*** Opening of PROVIDED RECORDS ***

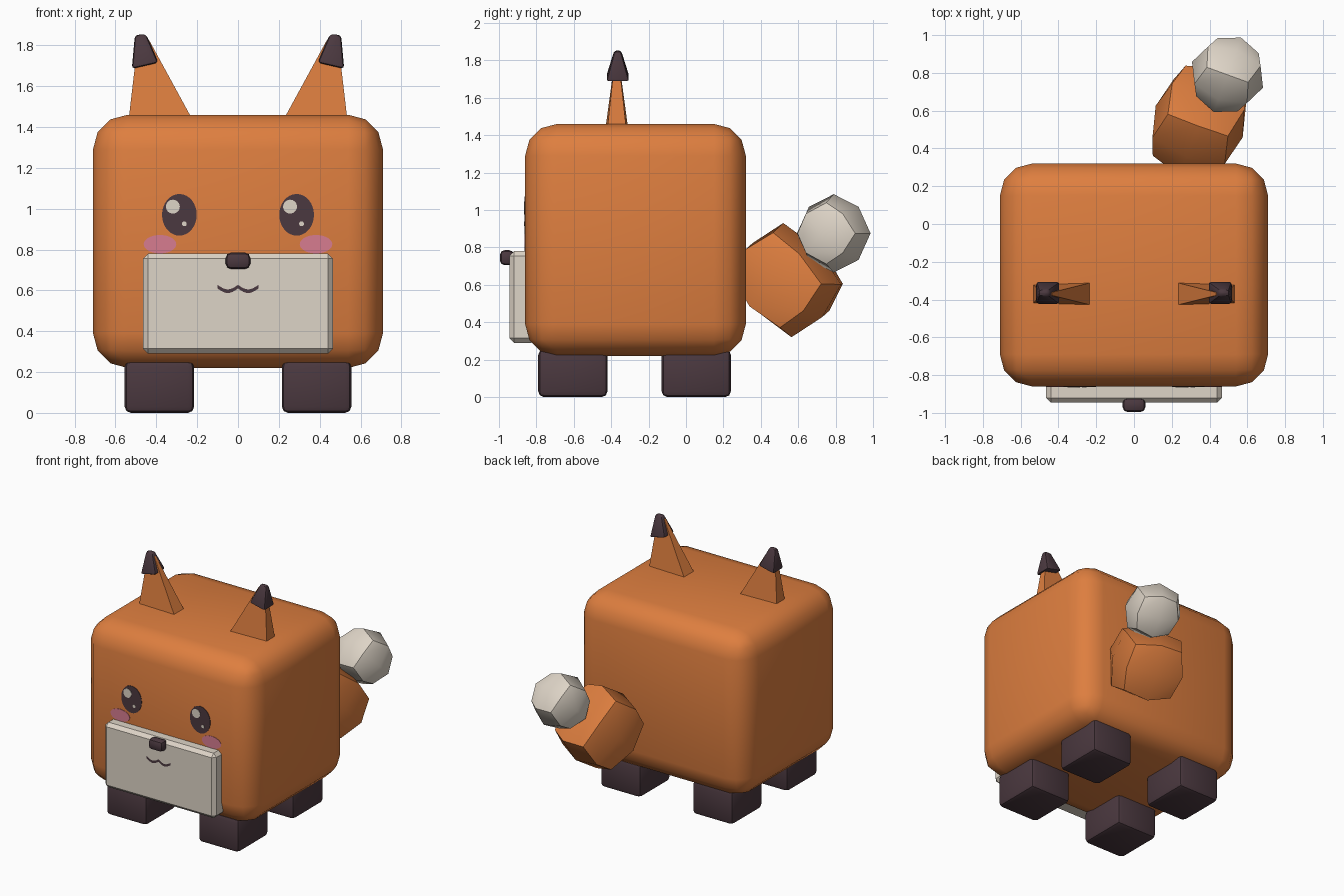
import bpy, bmesh, math
from mathutils import Matrix, Vector

cube = bpy.data.objects.get("Cube")
if cube:
    bpy.data.objects.remove(cube, do_unlink=True)


def material(name, rgb):
    mat = bpy.data.materials.new(name)
    mat.use_nodes = True
    mat.diffuse_color = (*rgb, 1)
    bsdf = mat.node_tree.nodes["Principled BSDF"]
    bsdf.inputs["Base Color"].default_value = (*rgb, 1)
    bsdf.inputs["Roughness"].default_value = 0.8
    return mat


ORANGE = material("orange fur", (0.73, 0.21, 0.05))
CREAM = material("cream fur", (0.73, 0.66, 0.57))
DARK = material("dark brown", (0.07, 0.04, 0.05))
PINK = material("blush pink", (0.68, 0.2, 0.28))


def finish(name, bm, mat, angle=40):
    """Turn a bmesh into a named object, smooth below the given angle."""
    bmesh.ops.recalc_face_normals(bm, faces=bm.faces[:])
    mesh = bpy.data.meshes.new(name)
    bm.to_mesh(mesh)
    bm.free()
    mesh.materials.append(mat)
    obj = bpy.data.objects.new(name, mesh)
    bpy.context.collection.objects.link(obj)
    bpy.ops.object.select_all(action="DESELECT")
    obj.select_set(True)
    bpy.context.view_layer.objects.active = obj
    bpy.ops.object.shade_smooth_by_angle(angle=math.radians(angle))
    return obj


def bevel(bm, width, segments):
    bmesh.ops.bevel(bm, geom=bm.edges[:], offset=width, segments=segments,
                    profile=0.5, affect="EDGES", clamp_overlap=True)


def rounded_box(name, low, high, width, segments, mat, angle=40):
    low, high = Vector(low), Vector(high)
    bm = bmesh.new()
    bmesh.ops.create_cube(bm, size=1, matrix=Matrix.Translation((low + high) / 2)
                          @ Matrix.Diagonal((*(high - low), 1)))
    bevel(bm, width, segments)
    return finish(name, bm, mat, angle)


def frustum(name, side, y, base, top, mat, width=0):
    """Four-sided spike; base and top are (inner, outer) points of (x, z, half depth)."""
    bm = bmesh.new()
    rings = []
    for inner, outer in (base, top):
        rings.append([bm.verts.new((side * x, y + s * h, z))
                      for (x, z, h), s in ((inner, -1), (outer, -1), (outer, 1), (inner, 1))])
    for ring in rings:
        bm.faces.new(ring)
    for i in range(4):
        j = (i + 1) % 4
        bm.faces.new((rings[0][i], rings[0][j], rings[1][j], rings[1][i]))
    if width:
        bmesh.ops.recalc_face_normals(bm, faces=bm.faces[:])
        bevel(bm, width, 2)
    return finish(name, bm, mat, 35)


def puff(name, centre, size, edge, corner, mat):
    """Cube whose faces bulge out towards a ball, tilted along the tail."""
    bm = bmesh.new()
    bmesh.ops.create_cube(bm, size=2)
    bmesh.ops.subdivide_edges(bm, edges=bm.edges[:], cuts=1, use_grid_fill=True)
    for v in bm.verts:
        v.co *= (1, edge, corner)[sum(abs(c) > 0.5 for c in v.co) - 1]
    tilt = Matrix.Rotation(math.radians(-20), 4, "Z") @ Matrix.Rotation(math.radians(45), 4, "X")
    bm.transform(Matrix.Translation(centre) @ tilt @ Matrix.Diagonal((*size, 1)))
    return finish(name, bm, mat, 42)


FACE_Y = -0.86


def oval(name, x, z, rx, rz, mat, lift=0.003):
    """Thin oval plate on the front of the body."""
    bm = bmesh.new()
    bmesh.ops.create_cone(bm, cap_ends=True, segments=32, radius1=1, radius2=1, depth=1)
    bm.transform(Matrix.Translation((x, FACE_Y - lift / 2, z))
                 @ Matrix.Diagonal((rx, lift, rz, 1)) @ Matrix.Rotation(math.pi / 2, 4, "X"))
    return finish(name, bm, mat)


# Body, muzzle and nose
rounded_box("body", (-0.71, FACE_Y, 0.22), (0.71, 0.32, 1.46), 0.17, 3, ORANGE)
rounded_box("muzzle", (-0.465, -0.945, 0.29), (0.465, -0.8, 0.78), 0.025, 1, CREAM, 20)
rounded_box("nose", (-0.06, -0.995, 0.705), (0.06, -0.92, 0.785), 0.025, 2, DARK)

# Mouth: wavy ribbon on the muzzle
bm = bmesh.new()
rows = []
for i in range(25):
    x = -0.1 + 0.2 * i / 24
    z = 0.618 - 0.022 * abs(math.sin(math.pi * x / 0.1))
    rows.append([bm.verts.new((x, -0.949, z + dz)) for dz in (-0.009, 0.009)])
for a, b in zip(rows, rows[1:]):
    bm.faces.new((a[0], b[0], b[1], a[1]))
bmesh.ops.solidify(bm, geom=bm.faces[:], thickness=0.003)
finish("mouth", bm, DARK)

for side, word in ((1, "left"), (-1, "right")):
    # Eyes with their highlights, and cheeks
    eye_x = 0.287 * side
    oval(word + "_eye", eye_x, 0.97, 0.085, 0.102, DARK)
    oval(word + "_eye_highlight", eye_x - 0.032, 1.01, 0.034, 0.034, CREAM, 0.006)
    oval(word + "_eye_glint", eye_x + 0.024, 0.926, 0.012, 0.012, CREAM, 0.006)
    oval(word + "_cheek", 0.382 * side, 0.826, 0.08, 0.045, PINK)

    # Ears with dark tips
    frustum(word + "_ear", side, -0.37,
            ((0.225, 1.44, 0.06), (0.535, 1.44, 0.05)),
            ((0.435, 1.825, 0.008), (0.49, 1.825, 0.008)), ORANGE)
    frustum(word + "_ear_tip", side, -0.365,
            ((0.39, 1.715, 0.063), (0.52, 1.685, 0.063)),
            ((0.45, 1.855, 0.018), (0.505, 1.85, 0.018)), DARK, 0.016)

    # Legs
    x_low, x_high = sorted((0.215 * side, 0.555 * side))
    for end, y in (("front", -0.79), ("back", -0.13)):
        rounded_box(f"{word}_{end}_leg", (x_low, y, 0), (x_high, y + 0.37, 0.255),
                    0.03, 2, DARK)

# Tail and its pale end
puff("tail", (0.345, 0.542, 0.625), (0.245, 0.24, 0.28), 0.83, 0.69, ORANGE)
puff("tail_tip", (0.495, 0.79, 0.875), (0.2, 0.2, 0.2), 0.74, 0.58, CREAM)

*** Close of PROVIDED RECORDS ***

■ **ABOUT THIS TASK**
Your job is to copy out every line from the records above that has the word "CREAM".

■ **TASK SOLUTION**
CREAM = material("cream fur", (0.73, 0.66, 0.57))
rounded_box("muzzle", (-0.465, -0.945, 0.29), (0.465, -0.8, 0.78), 0.025, 1, CREAM, 20)
    oval(word + "_eye_highlight", eye_x - 0.032, 1.01, 0.034, 0.034, CREAM, 0.006)
    oval(word + "_eye_glint", eye_x + 0.024, 0.926, 0.012, 0.012, CREAM, 0.006)
puff("tail_tip", (0.495, 0.79, 0.875), (0.2, 0.2, 0.2), 0.74, 0.58, CREAM)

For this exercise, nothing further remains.